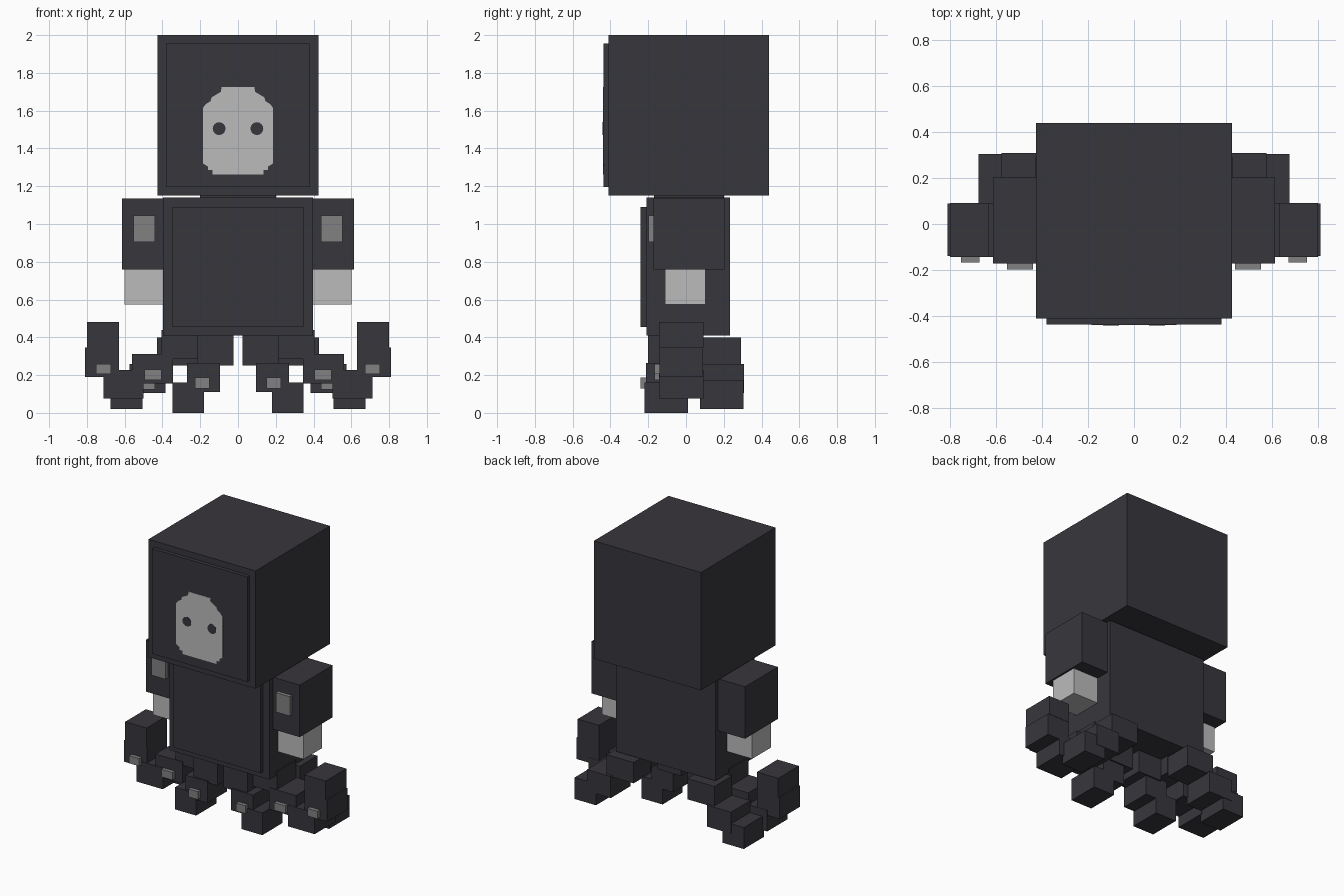
import bpy, bmesh, math

if "Cube" in bpy.data.objects:
    bpy.data.objects.remove(bpy.data.objects["Cube"])


def material(name, rgb):
    m = bpy.data.materials.new(name)
    m.diffuse_color = (*rgb, 1)
    m.use_nodes = True
    m.node_tree.nodes["Principled BSDF"].inputs["Base Color"].default_value = m.diffuse_color
    return m


DARK = material("charcoal", (0.039, 0.037, 0.046))
MID = material("mid grey", (0.22, 0.22, 0.225))
LIGHT = material("light grey", (0.50, 0.50, 0.505))


def finish(name, bm, mat):
    bmesh.ops.recalc_face_normals(bm, faces=bm.faces)
    me = bpy.data.meshes.new(name)
    bm.to_mesh(me)
    bm.free()
    me.materials.append(mat)
    ob = bpy.data.objects.new(name, me)
    bpy.context.collection.objects.link(ob)
    return ob


def box(name, x, y, z, mat=DARK):
    """Box from (min, max) ranges on each axis."""
    bm = bmesh.new()
    bmesh.ops.create_cube(bm, size=1)
    for v in bm.verts:
        v.co = [r[0] if c < 0 else r[1] for c, r in zip(v.co, (x, y, z))]
    return finish(name, bm, mat)


def plate(name, outline, front, back, mat):
    """Thin plate facing -y, from an (x, z) outline."""
    bm = bmesh.new()
    f = bm.faces.new([bm.verts.new((x, back, z)) for x, z in outline])
    ext = bmesh.ops.extrude_face_region(bm, geom=[f])
    for v in ext["geom"]:
        if isinstance(v, bmesh.types.BMVert):
            v.co.y = front
    return finish(name, bm, mat)


def pair(name, x, y, z, mat=DARK):
    """Box on the right side and its mirror image on the left."""
    box("right_" + name, x, y, z, mat)
    box("left_" + name, (-x[1], -x[0]), y, z, mat)


# Head, neck and body with raised front panels
box("head", (-0.427, 0.427), (-0.41, 0.44), (1.15, 2.0))
box("head_panel", (-0.38, 0.38), (-0.437, -0.41), (1.197, 1.955))
box("neck", (-0.20, 0.20), (-0.17, 0.20), (1.13, 1.16))
box("body", (-0.398, 0.398), (-0.21, 0.232), (0.41, 1.14))
box("body_panel", (-0.348, 0.348), (-0.24, -0.21), (0.455, 1.09))

# Pale face with stepped corners
half = [(0.135, 1.262), (0.135, 1.285), (0.16, 1.285), (0.16, 1.305),
        (0.185, 1.32), (0.185, 1.615), (0.17, 1.635), (0.145, 1.65),
        (0.14, 1.67), (0.11, 1.688), (0.09, 1.70), (0.087, 1.725)]
plate("face", half + [(-x, z) for x, z in reversed(half)], -0.440, -0.437, LIGHT)

# Round eyes
for side, cx in (("left", -0.1), ("right", 0.1)):
    ring = [(cx + 0.034 * math.cos(i * math.tau / 16),
             1.505 + 0.034 * math.sin(i * math.tau / 16)) for i in range(16)]
    plate(side + "_eye", ring, -0.442, -0.440, DARK)

# Arms
pair("sleeve", (0.396, 0.613), (-0.172, 0.203), (0.76, 1.135))
pair("hand", (0.396, 0.60), (-0.11, 0.103), (0.573, 0.76), LIGHT)
pair("sleeve_patch", (0.44, 0.553), (-0.198, -0.172), (0.905, 1.045), MID)

# Three tentacle legs per side, each a chain of blocks: (x, y, z) ranges
legs = {
    "front_leg": [((0.025, 0.215), (-0.20, 0.02), (0.25, 0.41)),
                  ((0.095, 0.27), (-0.213, 0.01), (0.11, 0.265)),
                  ((0.18, 0.348), (-0.22, 0.01), (0.0, 0.16))],
    "side_leg": [((0.215, 0.405), (-0.135, 0.085), (0.285, 0.44)),
                 ((0.345, 0.56), (-0.14, 0.09), (0.155, 0.312)),
                 ((0.50, 0.712), (-0.143, 0.092), (0.075, 0.228)),
                 ((0.63, 0.81), (-0.14, 0.09), (0.19, 0.345)),
                 ((0.63, 0.80), (-0.143, 0.092), (0.345, 0.482))],
    "back_leg": [((0.215, 0.43), (0.09, 0.29), (0.25, 0.40)),
                 ((0.385, 0.575), (0.08, 0.308), (0.105, 0.26)),
                 ((0.505, 0.675), (0.075, 0.305), (0.02, 0.175))],
}
for leg, blocks in legs.items():
    for i, ranges in enumerate(blocks, 1):
        pair(f"{leg}_block_{i}", *ranges)

# Suckers on the front of the legs
pair("front_leg_sucker", (0.152, 0.227), (-0.24, -0.213), (0.13, 0.187), MID)
pair("side_leg_sucker", (0.405, 0.495), (-0.167, -0.14), (0.175, 0.23), MID)
pair("side_leg_end_sucker", (0.672, 0.752), (-0.168, -0.14), (0.205, 0.26), MID)
pair("back_leg_sucker", (0.44, 0.505), (0.055, 0.08), (0.123, 0.178), MID)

**Task to carry out:** The expected output is each record, copied exactly, and nothing in place of the pictures.

**Answer for this exercise:**
import bpy, bmesh, math

if "Cube" in bpy.data.objects:
    bpy.data.objects.remove(bpy.data.objects["Cube"])


def material(name, rgb):
    m = bpy.data.materials.new(name)
    m.diffuse_color = (*rgb, 1)
    m.use_nodes = True
    m.node_tree.nodes["Principled BSDF"].inputs["Base Color"].default_value = m.diffuse_color
    return m


DARK = material("charcoal", (0.039, 0.037, 0.046))
MID = material("mid grey", (0.22, 0.22, 0.225))
LIGHT = material("light grey", (0.50, 0.50, 0.505))


def finish(name, bm, mat):
    bmesh.ops.recalc_face_normals(bm, faces=bm.faces)
    me = bpy.data.meshes.new(name)
    bm.to_mesh(me)
    bm.free()
    me.materials.append(mat)
    ob = bpy.data.objects.new(name, me)
    bpy.context.collection.objects.link(ob)
    return ob


def box(name, x, y, z, mat=DARK):
    """Box from (min, max) ranges on each axis."""
    bm = bmesh.new()
    bmesh.ops.create_cube(bm, size=1)
    for v in bm.verts:
        v.co = [r[0] if c < 0 else r[1] for c, r in zip(v.co, (x, y, z))]
    return finish(name, bm, mat)


def plate(name, outline, front, back, mat):
    """Thin plate facing -y, from an (x, z) outline."""
    bm = bmesh.new()
    f = bm.faces.new([bm.verts.new((x, back, z)) for x, z in outline])
    ext = bmesh.ops.extrude_face_region(bm, geom=[f])
    for v in ext["geom"]:
        if isinstance(v, bmesh.types.BMVert):
            v.co.y = front
    return finish(name, bm, mat)


def pair(name, x, y, z, mat=DARK):
    """Box on the right side and its mirror image on the left."""
    box("right_" + name, x, y, z, mat)
    box("left_" + name, (-x[1], -x[0]), y, z, mat)


# Head, neck and body with raised front panels
box("head", (-0.427, 0.427), (-0.41, 0.44), (1.15, 2.0))
box("head_panel", (-0.38, 0.38), (-0.437, -0.41), (1.197, 1.955))
box("neck", (-0.20, 0.20), (-0.17, 0.20), (1.13, 1.16))
box("body", (-0.398, 0.398), (-0.21, 0.232), (0.41, 1.14))
box("body_panel", (-0.348, 0.348), (-0.24, -0.21), (0.455, 1.09))

# Pale face with stepped corners
half = [(0.135, 1.262), (0.135, 1.285), (0.16, 1.285), (0.16, 1.305),
        (0.185, 1.32), (0.185, 1.615), (0.17, 1.635), (0.145, 1.65),
        (0.14, 1.67), (0.11, 1.688), (0.09, 1.70), (0.087, 1.725)]
plate("face", half + [(-x, z) for x, z in reversed(half)], -0.440, -0.437, LIGHT)

# Round eyes
for side, cx in (("left", -0.1), ("right", 0.1)):
    ring = [(cx + 0.034 * math.cos(i * math.tau / 16),
             1.505 + 0.034 * math.sin(i * math.tau / 16)) for i in range(16)]
    plate(side + "_eye", ring, -0.442, -0.440, DARK)

# Arms
pair("sleeve", (0.396, 0.613), (-0.172, 0.203), (0.76, 1.135))
pair("hand", (0.396, 0.60), (-0.11, 0.103), (0.573, 0.76), LIGHT)
pair("sleeve_patch", (0.44, 0.553), (-0.198, -0.172), (0.905, 1.045), MID)

# Three tentacle legs per side, each a chain of blocks: (x, y, z) ranges
legs = {
    "front_leg": [((0.025, 0.215), (-0.20, 0.02), (0.25, 0.41)),
                  ((0.095, 0.27), (-0.213, 0.01), (0.11, 0.265)),
                  ((0.18, 0.348), (-0.22, 0.01), (0.0, 0.16))],
    "side_leg": [((0.215, 0.405), (-0.135, 0.085), (0.285, 0.44)),
                 ((0.345, 0.56), (-0.14, 0.09), (0.155, 0.312)),
                 ((0.50, 0.712), (-0.143, 0.092), (0.075, 0.228)),
                 ((0.63, 0.81), (-0.14, 0.09), (0.19, 0.345)),
                 ((0.63, 0.80), (-0.143, 0.092), (0.345, 0.482))],
    "back_leg": [((0.215, 0.43), (0.09, 0.29), (0.25, 0.40)),
                 ((0.385, 0.575), (0.08, 0.308), (0.105, 0.26)),
                 ((0.505, 0.675), (0.075, 0.305), (0.02, 0.175))],
}
for leg, blocks in legs.items():
    for i, ranges in enumerate(blocks, 1):
        pair(f"{leg}_block_{i}", *ranges)

# Suckers on the front of the legs
pair("front_leg_sucker", (0.152, 0.227), (-0.24, -0.213), (0.13, 0.187), MID)
pair("side_leg_sucker", (0.405, 0.495), (-0.167, -0.14), (0.175, 0.23), MID)
pair("side_leg_end_sucker", (0.672, 0.752), (-0.168, -0.14), (0.205, 0.26), MID)
pair("back_leg_sucker", (0.44, 0.505), (0.055, 0.08), (0.123, 0.178), MID)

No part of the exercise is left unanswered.